Dick Cooper TV & Appliance Repair says goodbye to Ray Aeschliman, second from left, who is retiring this week. He is joined by Service Manager Jim Ferrentino (left) and the owners Sherry (Cooper) Percivalle and Rich Cooper.
Emily M. Olson / Hearst Connecticut Media /
Now Cooper’s is keeping pace with the demand for new equipment and busier than ever.
“Lots of new people are coming to town, especially from New York, and they all want new things,” said Aeschliman.
Dick Cooper founded the company in 1984, and his son Rich Cooper and daughter Sherry Percivalle now run it, taking care of their father, whose health is deteriorating.
“Dick is my oldest friend,” said Aeschliman. “He retired six years ago … it’s hard to see him in poor health. I want to remember him as he was. “
Aeschliman grew up in Torrington and graduated from Torrington High School. His first job was in Florida, where he was in charge of a warehouse of lighting fixtures used by contractors building homes in the greater Miami area. He was drafted and joined the US Marine Corps, which served during the Korean War from 1951 to 1953.

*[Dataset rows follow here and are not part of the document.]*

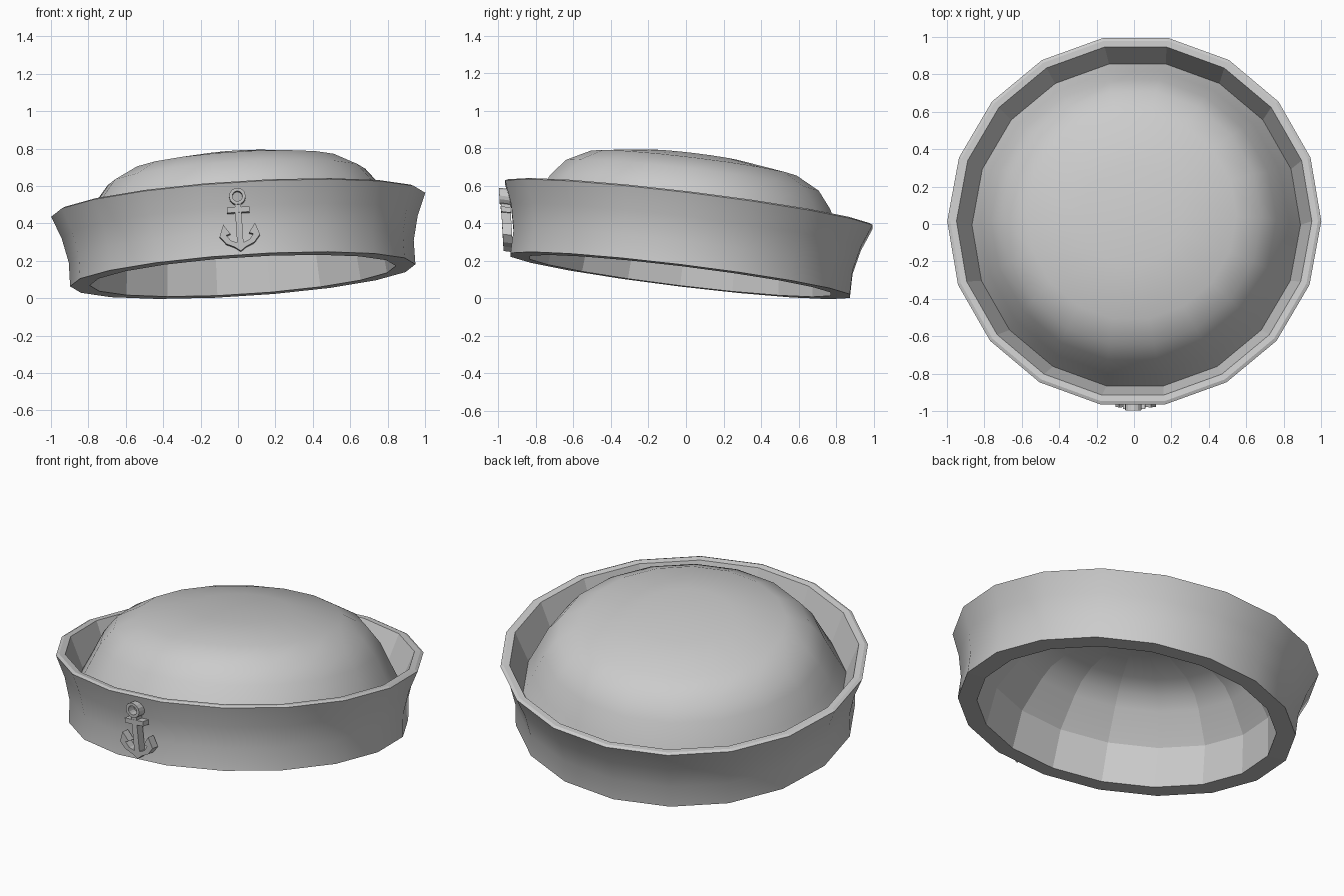
import bpy, bmesh, math
from mathutils import Matrix, Vector

if "Cube" in bpy.data.objects:
    bpy.data.objects.remove(bpy.data.objects["Cube"])

SIDES = 18

# One cloth colour for every part
cloth = bpy.data.materials.new("light_grey_cloth")
cloth.use_nodes = True
cloth.diffuse_color = (0.6, 0.6, 0.6, 1)
cloth.node_tree.nodes["Principled BSDF"].inputs["Base Color"].default_value = (0.6, 0.6, 0.6, 1)

# The whole hat sits at a jaunty tilt
up = Vector((-0.064, 0.122, 1)).normalized()
side = Vector((1, 0, 0.064)).normalized()
back = up.cross(side)
tilt = Matrix((side, back, up)).transposed().to_4x4()
tilt.translation = (0.025, -0.03, 0.13)


def finish(name, bm):
    mesh = bpy.data.meshes.new(name)
    bm.to_mesh(mesh)
    bm.free()
    mesh.materials.append(cloth)
    obj = bpy.data.objects.new(name, mesh)
    bpy.context.collection.objects.link(obj)
    obj.matrix_world = tilt
    return obj


def lathe(name, profile, smooth, creased=False):
    """Spin (radius, height) points; smooth holds one flag per band."""
    bm = bmesh.new()
    rings = []
    for r, h in profile:
        angles = [math.tau * j / SIDES for j in range(SIDES)]
        if r == 0:
            rings.append([bm.verts.new((0, 0, h))] * SIDES)
        else:
            rings.append([bm.verts.new((r * math.cos(a), r * math.sin(a), h)) for a in angles])
    for low, high, flag in zip(rings, rings[1:], smooth):
        for j in range(SIDES):
            k = (j + 1) % SIDES
            corners = list(dict.fromkeys((low[j], low[k], high[k], high[j])))
            bm.faces.new(corners).smooth = flag
    if creased:  # keep the gores between the meridians distinct
        for edge in bm.edges:
            a, b = edge.verts
            edge.smooth = abs(a.co.z - b.co.z) < 0.001
    return finish(name, bm)


# Turned-up band: lip underneath, flared outside, rim, inside of the fold
lathe("band",
      [(0.82, -0.01), (0.925, -0.008), (0.924, 0.12), (0.953, 0.25), (1.002, 0.373),
       (0.985, 0.381), (0.952, 0.379), (0.88, 0.205)],
      [False, True, True, True, False, False, False])

# Domed crown rising out of the fold
crown = [(0.88, 0.205), (0.825, 0.31), (0.765, 0.43), (0.69, 0.523), (0.56, 0.591), (0.27, 0.633), (0, 0.643)]
lathe("crown", crown, [True] * 6)

# Lining inside the hat, a cloth's thickness under the crown
lining = [(0, 0.543), (0.26, 0.533), (0.52, 0.493), (0.62, 0.445), (0.68, 0.38), (0.79, 0.215), (0.82, -0.01)]
lathe("lining", lining, [True] * 5 + [False], creased=True)


# Anchor badge pieces, leaning with the front of the band
def place(x, h, depth):
    return (x - 0.002, -0.913 - 0.18 * h - depth, h)


def plate(name, outline, depth):
    bm = bmesh.new()
    front = [bm.verts.new(place(x, h, depth)) for x, h in outline]
    rear = [bm.verts.new(place(x, h, -0.015)) for x, h in outline]
    bm.faces.new(front)
    bm.faces.new(rear[::-1])
    for i in range(len(front)):
        k = (i + 1) % len(front)
        bm.faces.new((front[k], front[i], rear[i], rear[k]))
    bmesh.ops.recalc_face_normals(bm, faces=bm.faces)
    return finish(name, bm)


def bar(name, half, low, high, depth):
    plate(name, [(-half, low), (half, low), (half, high), (-half, high)], depth)


bar("anchor_shank", 0.017, 0.03, 0.262, 0.036)
bar("anchor_stock", 0.06, 0.212, 0.24, 0.038)

# Curved arms with pointed flukes, mirrored about the shank
half = [(0, 0.008), (0.03, 0.03), (0.075, 0.05), (0.108, 0.09), (0.085, 0.152),
        (0.05, 0.102), (0.072, 0.095), (0.05, 0.066), (0.02, 0.054)]
plate("anchor_arms", half + [(-x, h) for x, h in half[:0:-1]], 0.036)

# Ring at the head of the anchor
bm = bmesh.new()
count = 14
section = [(0.044, -0.015), (0.044, 0.042), (0.027, 0.042), (0.027, -0.015)]
loops = []
for i in range(count):
    a = math.tau * i / count
    loops.append([bm.verts.new(place(r * math.cos(a), 0.297 + r * math.sin(a), d)) for r, d in section])
for i in range(count):
    one, two = loops[i], loops[(i + 1) % count]
    for j in range(4):
        k = (j + 1) % 4
        bm.faces.new((one[j], one[k], two[k], two[j]))
bmesh.ops.recalc_face_normals(bm, faces=bm.faces)
finish("anchor_ring", bm)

“I was very lucky, I didn’t see a fight,” said Aeschliman. “I was stationed in San Diego and managed three warehouses for the commissioner. They were full of food. “
He returned home looking for a job and when his father bought a new television it was delivered to the house one night. “He got it from a dealer in Bantam and when it was delivered he said his service technician would leave. He hired me and sent me to school to learn the trade. “
After this job, Aeschliman joined Ducci Electrical Contractors as a soldier in 1953. E. John Ducci, the company’s founder, sold the equipment business to Cooper a few years later. At the time, he had a column on the Citizen tab, “Ask Ray,” answering questions from readers about their devices.
Aeschliman and his wife Kay had been married for 60 years; She died in 2009. The couple had two sons, Glen, who died in 2013, and Alan, who lives in East Granby with his wife, Lori. Aeschliman has four adult grandchildren and two great-grandchildren.
For Aeschliman, being part of Cooper is more than a job. It’s a connection to the world and the people in it, especially the Coopers. The business owners say they are close to all 11 of their employees.
Aeschliman’s successor as service manager, Jim Ferrentino, has been working for the Coopers for 19 years.
“We all know each other here,” said Ferrentino.
“I remember when Rich was born,” said Aeschliman with a smile. “Sherry’s husband was my son’s best friend, and that’s how they met.”
“We’re like family here, that’s very true,” said Rich Cooper. “Some of us practically grew up together.”